[Records excerpted from a collection]
*****

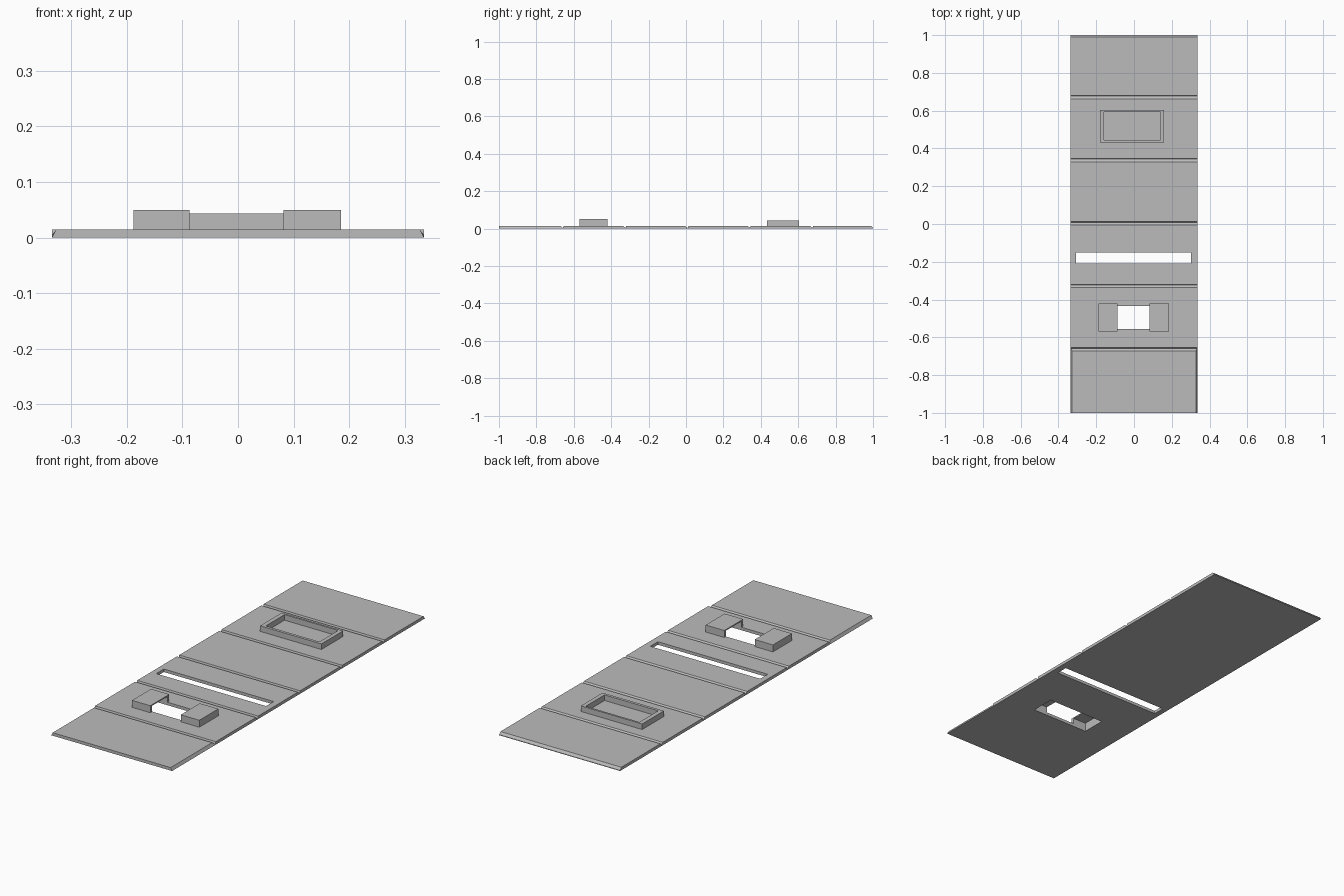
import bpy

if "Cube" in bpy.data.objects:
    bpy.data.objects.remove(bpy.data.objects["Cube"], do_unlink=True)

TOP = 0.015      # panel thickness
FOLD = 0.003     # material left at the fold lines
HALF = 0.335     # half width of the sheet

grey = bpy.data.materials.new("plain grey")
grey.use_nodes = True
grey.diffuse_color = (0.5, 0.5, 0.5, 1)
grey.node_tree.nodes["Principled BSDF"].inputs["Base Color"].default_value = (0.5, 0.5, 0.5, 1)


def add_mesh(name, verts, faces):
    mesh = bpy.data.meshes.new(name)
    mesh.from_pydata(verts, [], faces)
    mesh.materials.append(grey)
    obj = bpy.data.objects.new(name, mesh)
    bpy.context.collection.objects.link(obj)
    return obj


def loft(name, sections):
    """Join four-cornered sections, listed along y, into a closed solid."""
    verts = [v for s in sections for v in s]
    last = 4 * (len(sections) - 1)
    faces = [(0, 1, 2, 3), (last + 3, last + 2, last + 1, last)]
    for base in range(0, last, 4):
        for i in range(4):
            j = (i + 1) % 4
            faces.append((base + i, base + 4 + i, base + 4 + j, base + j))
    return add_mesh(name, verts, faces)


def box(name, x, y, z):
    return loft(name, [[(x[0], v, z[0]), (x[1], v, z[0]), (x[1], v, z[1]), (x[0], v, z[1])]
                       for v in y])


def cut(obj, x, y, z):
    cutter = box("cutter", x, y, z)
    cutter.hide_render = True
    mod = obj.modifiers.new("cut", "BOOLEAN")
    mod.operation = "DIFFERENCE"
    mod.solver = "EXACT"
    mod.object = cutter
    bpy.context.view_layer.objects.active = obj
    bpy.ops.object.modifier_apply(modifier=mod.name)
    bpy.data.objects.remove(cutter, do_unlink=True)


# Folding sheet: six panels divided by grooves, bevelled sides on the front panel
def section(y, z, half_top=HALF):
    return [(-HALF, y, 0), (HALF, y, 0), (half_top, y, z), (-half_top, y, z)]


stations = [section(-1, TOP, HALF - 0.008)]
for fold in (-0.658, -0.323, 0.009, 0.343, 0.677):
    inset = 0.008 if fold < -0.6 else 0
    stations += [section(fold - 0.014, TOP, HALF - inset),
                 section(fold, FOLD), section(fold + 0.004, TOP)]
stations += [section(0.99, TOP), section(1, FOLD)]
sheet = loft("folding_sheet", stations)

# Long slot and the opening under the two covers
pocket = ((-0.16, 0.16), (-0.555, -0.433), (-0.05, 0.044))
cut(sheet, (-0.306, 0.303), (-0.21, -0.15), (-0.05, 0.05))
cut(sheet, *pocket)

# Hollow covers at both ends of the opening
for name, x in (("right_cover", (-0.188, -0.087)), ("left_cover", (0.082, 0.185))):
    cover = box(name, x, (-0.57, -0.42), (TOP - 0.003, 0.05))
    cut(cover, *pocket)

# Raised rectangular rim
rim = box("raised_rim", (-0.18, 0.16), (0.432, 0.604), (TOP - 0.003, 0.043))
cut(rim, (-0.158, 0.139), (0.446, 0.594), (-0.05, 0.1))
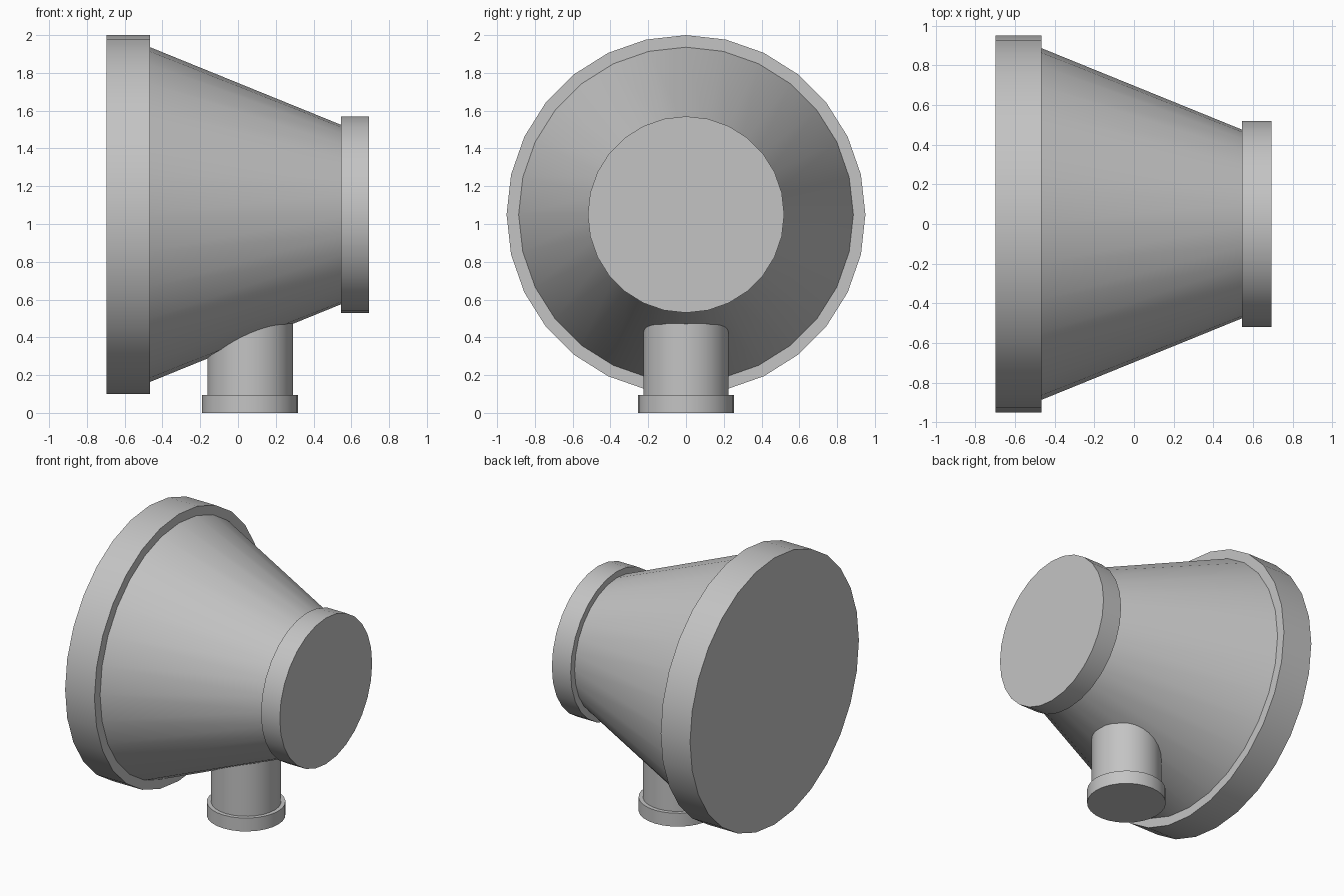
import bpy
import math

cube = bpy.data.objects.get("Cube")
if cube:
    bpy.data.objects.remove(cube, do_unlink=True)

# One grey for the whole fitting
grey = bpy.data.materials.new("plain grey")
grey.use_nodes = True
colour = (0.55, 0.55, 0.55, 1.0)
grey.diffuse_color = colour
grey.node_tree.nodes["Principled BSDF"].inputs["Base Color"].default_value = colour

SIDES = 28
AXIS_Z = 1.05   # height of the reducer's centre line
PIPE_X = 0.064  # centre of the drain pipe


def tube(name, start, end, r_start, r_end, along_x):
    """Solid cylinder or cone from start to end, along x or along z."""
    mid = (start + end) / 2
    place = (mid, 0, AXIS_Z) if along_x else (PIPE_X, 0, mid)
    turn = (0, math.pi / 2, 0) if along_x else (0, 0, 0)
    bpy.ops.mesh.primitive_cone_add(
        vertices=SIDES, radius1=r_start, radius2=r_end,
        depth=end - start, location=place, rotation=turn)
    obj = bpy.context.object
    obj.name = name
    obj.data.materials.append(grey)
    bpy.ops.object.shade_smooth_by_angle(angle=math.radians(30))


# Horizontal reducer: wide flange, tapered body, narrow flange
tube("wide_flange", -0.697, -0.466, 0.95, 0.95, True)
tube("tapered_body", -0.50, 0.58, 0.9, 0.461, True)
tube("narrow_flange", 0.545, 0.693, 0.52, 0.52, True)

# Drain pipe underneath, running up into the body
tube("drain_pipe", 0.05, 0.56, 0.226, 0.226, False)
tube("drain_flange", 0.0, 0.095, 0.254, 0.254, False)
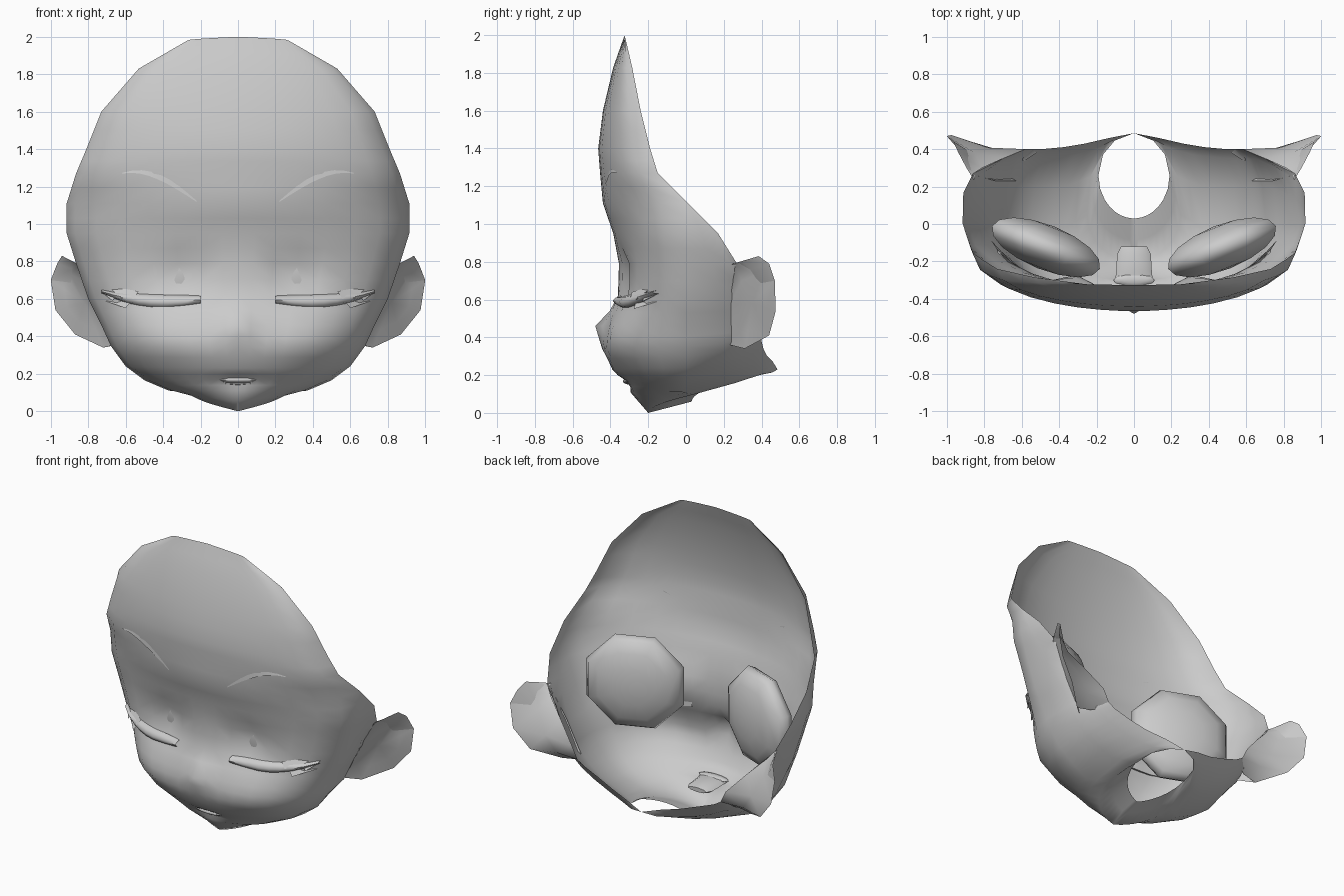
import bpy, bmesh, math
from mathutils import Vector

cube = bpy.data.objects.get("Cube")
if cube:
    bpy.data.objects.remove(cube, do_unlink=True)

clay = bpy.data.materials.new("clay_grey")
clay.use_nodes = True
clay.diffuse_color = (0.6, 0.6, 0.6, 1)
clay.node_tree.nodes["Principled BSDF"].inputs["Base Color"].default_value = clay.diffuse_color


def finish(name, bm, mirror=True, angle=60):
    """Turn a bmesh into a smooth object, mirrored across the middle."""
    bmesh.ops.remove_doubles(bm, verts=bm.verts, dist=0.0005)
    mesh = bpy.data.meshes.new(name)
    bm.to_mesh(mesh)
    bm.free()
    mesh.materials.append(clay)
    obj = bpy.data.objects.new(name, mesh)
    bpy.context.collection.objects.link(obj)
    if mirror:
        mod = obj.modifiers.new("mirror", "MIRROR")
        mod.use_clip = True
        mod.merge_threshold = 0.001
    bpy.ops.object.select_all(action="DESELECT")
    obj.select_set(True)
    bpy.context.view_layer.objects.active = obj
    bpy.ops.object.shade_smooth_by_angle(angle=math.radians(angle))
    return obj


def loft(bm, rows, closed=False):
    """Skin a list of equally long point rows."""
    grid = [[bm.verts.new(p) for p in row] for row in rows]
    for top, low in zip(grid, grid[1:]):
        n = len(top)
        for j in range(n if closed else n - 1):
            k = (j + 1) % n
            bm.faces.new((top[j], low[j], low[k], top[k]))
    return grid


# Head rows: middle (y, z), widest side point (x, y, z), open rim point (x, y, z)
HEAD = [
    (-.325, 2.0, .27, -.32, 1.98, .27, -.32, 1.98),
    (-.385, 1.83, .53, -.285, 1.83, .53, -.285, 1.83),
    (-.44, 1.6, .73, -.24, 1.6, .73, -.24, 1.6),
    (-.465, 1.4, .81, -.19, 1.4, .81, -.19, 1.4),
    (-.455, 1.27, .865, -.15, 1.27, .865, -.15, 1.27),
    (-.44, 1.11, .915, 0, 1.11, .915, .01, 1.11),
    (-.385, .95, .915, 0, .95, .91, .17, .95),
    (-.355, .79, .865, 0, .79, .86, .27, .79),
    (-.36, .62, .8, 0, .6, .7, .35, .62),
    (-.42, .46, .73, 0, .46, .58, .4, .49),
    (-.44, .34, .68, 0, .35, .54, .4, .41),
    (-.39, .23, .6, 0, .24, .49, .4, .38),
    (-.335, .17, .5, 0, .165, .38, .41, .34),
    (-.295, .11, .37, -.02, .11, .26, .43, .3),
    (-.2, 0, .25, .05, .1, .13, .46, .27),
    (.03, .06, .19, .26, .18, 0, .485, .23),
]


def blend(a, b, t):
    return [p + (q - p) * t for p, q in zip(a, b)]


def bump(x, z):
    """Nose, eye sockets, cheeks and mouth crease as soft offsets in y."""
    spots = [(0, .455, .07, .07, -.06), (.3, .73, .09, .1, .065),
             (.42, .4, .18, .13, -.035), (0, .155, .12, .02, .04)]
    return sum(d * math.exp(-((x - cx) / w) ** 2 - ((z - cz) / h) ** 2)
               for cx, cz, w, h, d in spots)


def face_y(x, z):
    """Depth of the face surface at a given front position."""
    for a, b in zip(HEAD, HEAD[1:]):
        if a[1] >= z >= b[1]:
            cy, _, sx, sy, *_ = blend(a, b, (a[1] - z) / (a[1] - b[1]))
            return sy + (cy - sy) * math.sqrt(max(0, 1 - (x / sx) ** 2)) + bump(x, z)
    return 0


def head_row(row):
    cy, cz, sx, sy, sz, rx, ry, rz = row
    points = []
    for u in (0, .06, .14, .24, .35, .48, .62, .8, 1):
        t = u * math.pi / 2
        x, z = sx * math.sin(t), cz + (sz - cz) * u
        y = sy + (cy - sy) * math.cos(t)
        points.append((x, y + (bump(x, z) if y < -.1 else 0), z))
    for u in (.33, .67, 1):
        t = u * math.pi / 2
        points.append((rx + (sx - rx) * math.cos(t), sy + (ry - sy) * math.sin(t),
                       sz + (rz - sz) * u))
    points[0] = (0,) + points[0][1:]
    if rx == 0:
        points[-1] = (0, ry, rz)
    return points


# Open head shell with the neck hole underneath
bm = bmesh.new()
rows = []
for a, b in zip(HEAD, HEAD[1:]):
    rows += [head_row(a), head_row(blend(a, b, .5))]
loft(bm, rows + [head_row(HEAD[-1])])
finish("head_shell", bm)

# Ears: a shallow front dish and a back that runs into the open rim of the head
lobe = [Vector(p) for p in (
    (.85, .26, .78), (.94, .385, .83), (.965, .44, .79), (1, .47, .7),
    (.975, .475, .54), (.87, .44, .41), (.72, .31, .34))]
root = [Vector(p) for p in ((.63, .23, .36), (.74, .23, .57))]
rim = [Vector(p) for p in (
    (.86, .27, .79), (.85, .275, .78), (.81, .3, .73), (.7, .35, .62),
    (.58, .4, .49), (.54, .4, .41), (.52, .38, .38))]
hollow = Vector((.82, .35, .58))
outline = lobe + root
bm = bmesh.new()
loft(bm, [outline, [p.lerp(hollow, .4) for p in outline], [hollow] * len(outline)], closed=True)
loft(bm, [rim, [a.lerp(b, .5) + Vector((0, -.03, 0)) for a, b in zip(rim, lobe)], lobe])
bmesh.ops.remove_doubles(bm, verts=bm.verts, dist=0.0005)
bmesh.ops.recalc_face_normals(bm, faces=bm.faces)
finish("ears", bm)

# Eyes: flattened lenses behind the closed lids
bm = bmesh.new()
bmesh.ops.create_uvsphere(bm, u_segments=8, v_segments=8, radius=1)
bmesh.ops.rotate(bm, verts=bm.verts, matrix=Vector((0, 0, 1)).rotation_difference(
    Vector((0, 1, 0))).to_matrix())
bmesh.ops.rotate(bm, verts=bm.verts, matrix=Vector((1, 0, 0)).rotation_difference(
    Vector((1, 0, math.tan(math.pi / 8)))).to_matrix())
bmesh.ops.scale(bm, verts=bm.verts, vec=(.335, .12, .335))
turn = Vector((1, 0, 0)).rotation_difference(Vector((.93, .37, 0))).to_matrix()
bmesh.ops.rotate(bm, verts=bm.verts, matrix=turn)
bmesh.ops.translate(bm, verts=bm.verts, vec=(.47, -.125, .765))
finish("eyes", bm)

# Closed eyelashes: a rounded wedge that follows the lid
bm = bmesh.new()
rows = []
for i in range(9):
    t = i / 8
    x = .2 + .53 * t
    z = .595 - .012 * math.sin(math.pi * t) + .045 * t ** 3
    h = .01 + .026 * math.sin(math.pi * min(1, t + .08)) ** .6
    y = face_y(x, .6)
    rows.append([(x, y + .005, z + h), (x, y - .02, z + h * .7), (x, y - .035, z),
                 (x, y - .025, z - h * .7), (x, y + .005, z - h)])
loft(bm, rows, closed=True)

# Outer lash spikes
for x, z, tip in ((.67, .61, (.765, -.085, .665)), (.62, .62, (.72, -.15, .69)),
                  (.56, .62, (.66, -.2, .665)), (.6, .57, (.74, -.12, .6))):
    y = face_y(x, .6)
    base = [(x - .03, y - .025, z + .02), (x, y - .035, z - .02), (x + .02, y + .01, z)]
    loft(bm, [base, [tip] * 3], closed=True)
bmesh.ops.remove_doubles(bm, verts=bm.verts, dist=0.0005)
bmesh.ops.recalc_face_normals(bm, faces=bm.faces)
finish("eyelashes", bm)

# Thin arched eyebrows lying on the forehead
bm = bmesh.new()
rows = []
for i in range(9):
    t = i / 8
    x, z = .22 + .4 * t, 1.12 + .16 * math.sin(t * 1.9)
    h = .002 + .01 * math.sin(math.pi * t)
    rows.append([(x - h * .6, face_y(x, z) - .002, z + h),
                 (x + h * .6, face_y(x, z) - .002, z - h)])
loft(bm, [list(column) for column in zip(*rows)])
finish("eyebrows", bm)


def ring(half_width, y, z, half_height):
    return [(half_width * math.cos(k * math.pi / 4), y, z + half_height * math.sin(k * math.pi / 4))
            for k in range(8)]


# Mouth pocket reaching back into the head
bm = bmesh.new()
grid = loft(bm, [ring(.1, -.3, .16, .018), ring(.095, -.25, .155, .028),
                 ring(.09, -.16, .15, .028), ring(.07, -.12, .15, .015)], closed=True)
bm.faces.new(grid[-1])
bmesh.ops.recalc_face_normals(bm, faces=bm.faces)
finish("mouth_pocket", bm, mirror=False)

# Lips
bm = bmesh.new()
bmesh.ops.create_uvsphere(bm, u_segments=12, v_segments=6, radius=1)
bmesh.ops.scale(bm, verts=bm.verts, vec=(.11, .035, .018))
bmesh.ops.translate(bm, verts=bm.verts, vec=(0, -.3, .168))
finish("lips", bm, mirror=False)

*****

Starting at the line that contains "h = .01 + .026", print every line through the last one of the records, exactly and with nothing else.

    h = .01 + .026 * math.sin(math.pi * min(1, t + .08)) ** .6
    y = face_y(x, .6)
    rows.append([(x, y + .005, z + h), (x, y - .02, z + h * .7), (x, y - .035, z),
                 (x, y - .025, z - h * .7), (x, y + .005, z - h)])
loft(bm, rows, closed=True)

# Outer lash spikes
for x, z, tip in ((.67, .61, (.765, -.085, .665)), (.62, .62, (.72, -.15, .69)),
                  (.56, .62, (.66, -.2, .665)), (.6, .57, (.74, -.12, .6))):
    y = face_y(x, .6)
    base = [(x - .03, y - .025, z + .02), (x, y - .035, z - .02), (x + .02, y + .01, z)]
    loft(bm, [base, [tip] * 3], closed=True)
bmesh.ops.remove_doubles(bm, verts=bm.verts, dist=0.0005)
bmesh.ops.recalc_face_normals(bm, faces=bm.faces)
finish("eyelashes", bm)

# Thin arched eyebrows lying on the forehead
bm = bmesh.new()
rows = []
for i in range(9):
    t = i / 8
    x, z = .22 + .4 * t, 1.12 + .16 * math.sin(t * 1.9)
    h = .002 + .01 * math.sin(math.pi * t)
    rows.append([(x - h * .6, face_y(x, z) - .002, z + h),
                 (x + h * .6, face_y(x, z) - .002, z - h)])
loft(bm, [list(column) for column in zip(*rows)])
finish("eyebrows", bm)


def ring(half_width, y, z, half_height):
    return [(half_width * math.cos(k * math.pi / 4), y, z + half_height * math.sin(k * math.pi / 4))
            for k in range(8)]


# Mouth pocket reaching back into the head
bm = bmesh.new()
grid = loft(bm, [ring(.1, -.3, .16, .018), ring(.095, -.25, .155, .028),
                 ring(.09, -.16, .15, .028), ring(.07, -.12, .15, .015)], closed=True)
bm.faces.new(grid[-1])
bmesh.ops.recalc_face_normals(bm, faces=bm.faces)
finish("mouth_pocket", bm, mirror=False)

# Lips
bm = bmesh.new()
bmesh.ops.create_uvsphere(bm, u_segments=12, v_segments=6, radius=1)
bmesh.ops.scale(bm, verts=bm.verts, vec=(.11, .035, .018))
bmesh.ops.translate(bm, verts=bm.verts, vec=(0, -.3, .168))
finish("lips", bm, mirror=False)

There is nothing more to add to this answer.